EUI is a metric of the building’s total modelled annual energy consumption including heating, cooling, ventilation, plus lighting and plug load energy for Part 3 buildings. The metric is slightly different for Part 9 buildings, which looks at only Mechanical Energy Use Intensity (MEUI) and omits lighting and household appliance/plug loads.
The Step Code EUI/MEUI requirements ensure the building equipment and systems use energy efficiently.
For those who have worked with the Passive House certification program, the Step Code approach may sound familiar. Passive House uses a similar approach with requirements for heating demand (similar to TEDI), primary energy (similar to EUI) and airtightness, although there are still some key differences between the metrics in the two programs. The highest Step Code steps achieve close to Passive House performance and allow teams to use the Passive House software tool to demonstrate Step Code compliance.

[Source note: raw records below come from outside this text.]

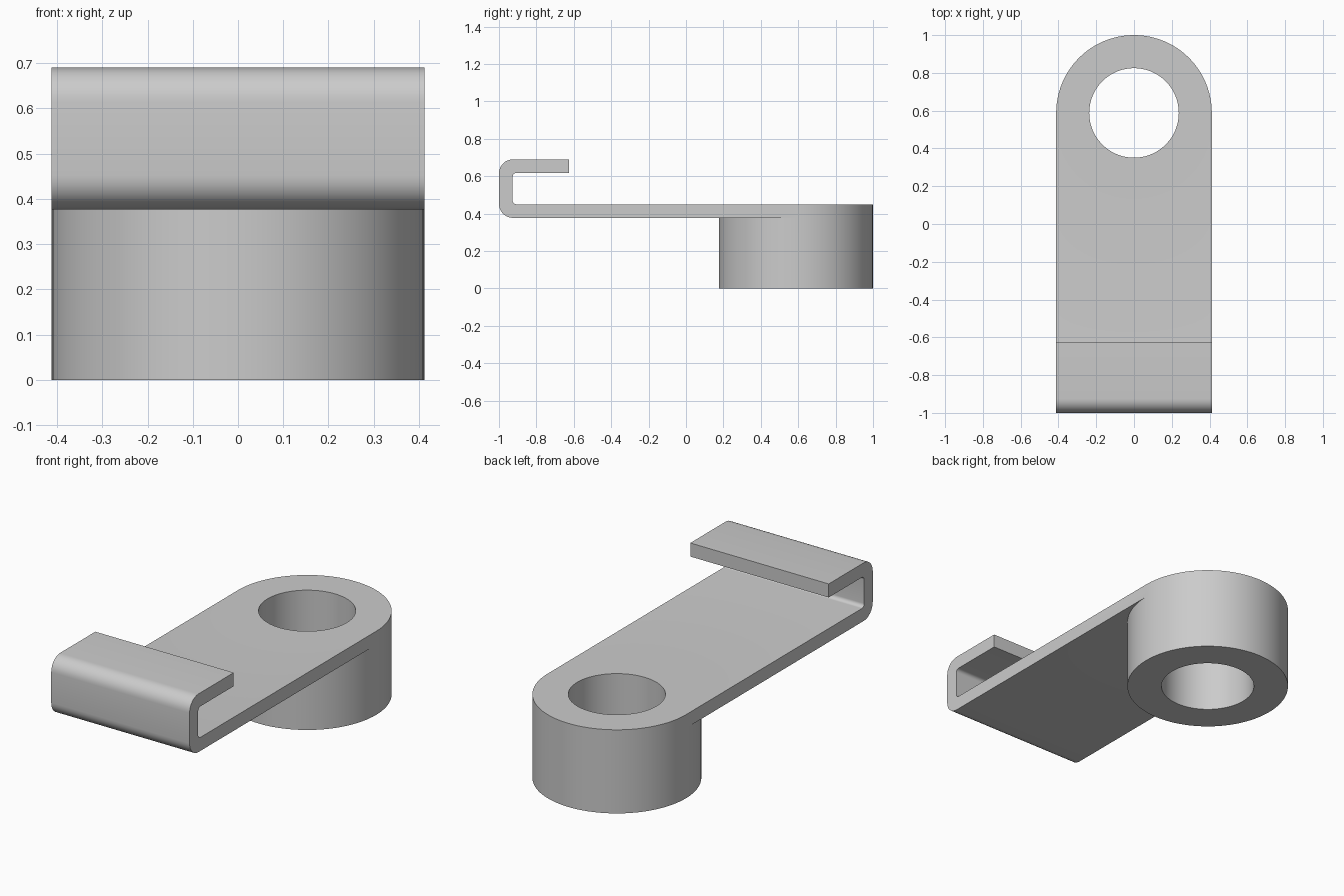
import bpy
import bmesh
from math import sin, cos, pi, radians

cube = bpy.data.objects.get("Cube")
if cube:
    bpy.data.objects.remove(cube, do_unlink=True)

# Main dimensions
R, BORE, CY = 0.412, 0.237, 0.588
Z_PLATE, Z_TOP, Z_HOOK = 0.377, 0.45, 0.69
T = Z_TOP - Z_PLATE
LIP_END = -0.625
SEG = 96
HALF = SEG // 2

grey = bpy.data.materials.new("plain grey")
grey.use_nodes = True
grey.diffuse_color = (0.6, 0.6, 0.6, 1)
grey.node_tree.nodes["Principled BSDF"].inputs["Base Color"].default_value = (0.6, 0.6, 0.6, 1)


def bend(cy, cz, r, start, end, steps=8):
    """Arc of a bend in the side profile, as (y, z) points."""
    angles = [radians(start + (end - start) * i / steps) for i in range(steps + 1)]
    return [(cy + r * cos(a), cz + r * sin(a)) for a in angles]


def strip_profile(end_y):
    """Side outline of the bent strip, ending at end_y on the boss."""
    ro, ri = 0.075, 0.02
    inner = -1 + T + ri
    return ([(end_y, Z_PLATE)]
            + bend(-1 + ro, Z_PLATE + ro, ro, 270, 180)
            + bend(-1 + ro, Z_HOOK - ro, ro, 180, 90)
            + [(LIP_END, Z_HOOK), (LIP_END, Z_HOOK - T)]
            + bend(inner, Z_HOOK - T - ri, ri, 90, 180)
            + bend(inner, Z_TOP + ri, ri, 180, 270)
            + [(end_y, Z_TOP)])


bm = bmesh.new()

# Hooked strip: columns across the width whose ends follow the round boss
columns = []
for i in range(HALF + 1):
    a = pi + pi * i / HALF
    columns.append([bm.verts.new((R * cos(a), y, z))
                    for y, z in strip_profile(CY + R * sin(a))])
for a, b in zip(columns, columns[1:]):
    for j in range(len(a) - 1):
        bm.faces.new((a[j], a[j + 1], b[j + 1], b[j]))
bm.faces.new(columns[0])
bm.faces.new(columns[-1])

# Round boss with through bore; its wall is open where the strip joins
section = [(BORE, Z_TOP), (BORE, 0), (R, 0), (R, Z_PLATE), (R, Z_TOP)]
rings = []
for i in range(SEG):
    a = 2 * pi * i / SEG
    rings.append([bm.verts.new((r * cos(a), CY + r * sin(a), z)) for r, z in section])
for i in range(SEG):
    a, b = rings[i], rings[(i + 1) % SEG]
    for j in range(len(section)):
        if j == 3 and i >= HALF:
            continue
        k = (j + 1) % len(section)
        bm.faces.new((a[j], a[k], b[k], b[j]))

bmesh.ops.remove_doubles(bm, verts=bm.verts[:], dist=0.0001)
bmesh.ops.recalc_face_normals(bm, faces=bm.faces[:])
mesh = bpy.data.meshes.new("hooked_bracket")
bm.to_mesh(mesh)
bm.free()
mesh.materials.append(grey)
bracket = bpy.data.objects.new("hooked_bracket", mesh)
bpy.context.collection.objects.link(bracket)

# Smooth round surfaces, sharp edges
bpy.ops.object.select_all(action='DESELECT')
bracket.select_set(True)
bpy.context.view_layer.objects.active = bracket
bpy.ops.object.shade_smooth_by_angle(angle=radians(30))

Implications for New Buildings in B.C.
The introduction of the Step Code means a few changes for new buildings in B.C.
Although the Step Code is now a part of the BCBC as of December 15, 2017, the Building Act will change to require that local governments reference the Step Code when setting requirements for better-than-code energy performance. While the Step Code will be optional to jurisdictions, local governments can choose to require or incentivize it as part of their sustainability strategy. This will remove ever-changing requirements that varied from jurisdiction to jurisdiction while mapping out a path forward. Teams that want to get ahead can aim for higher Step Code levels and learn from the experience with a consistent set of metrics.
The Step Code will improve delivered performance by requiring airtightness testing for all buildings that comply with the Step Code. Airtightness is a highly cost effective energy conservation measure and while there may be an initial learning curve for some teams, experience south of the border has shown that airtightness testing is highly effective and achievable.
The Step Code will expand the role of energy modeling as all buildings meeting the Step Code will require a model. The Code references the City of Vancouver’s Energy Modelling Guidelines, which must be followed to determine the TEDI and EUI for Part 3 buildings. Other guidelines for professionals are in the works, including energy modelling professional practice guidelines as well as additional guidelines and training material.
The Step Code only applies to certain building types: Part 9 residential, Part 3 multifamily residential, and Part 3 commercial. The Step Code applies to Part 9 buildings province wide, but Part 3 buildings only in Climate Zone 4, covering the Lower Mainland, Southern Vancouver Island, and Southern Okanagan.
In summary, the B.C. Energy Step Code will bring consistency and predictability to the building industry, while advancing the energy performance of new buildings towards the province’s ambitious goal of net zero ready by 2032.
Brittany Coughlin is an associate, energy and sustainability specialist RDH Group. For more information, go to: http://www2.gov.bc.ca/gov/content/industry/construction-industry/building-codes-standards/energy-efficiency/energy-step-code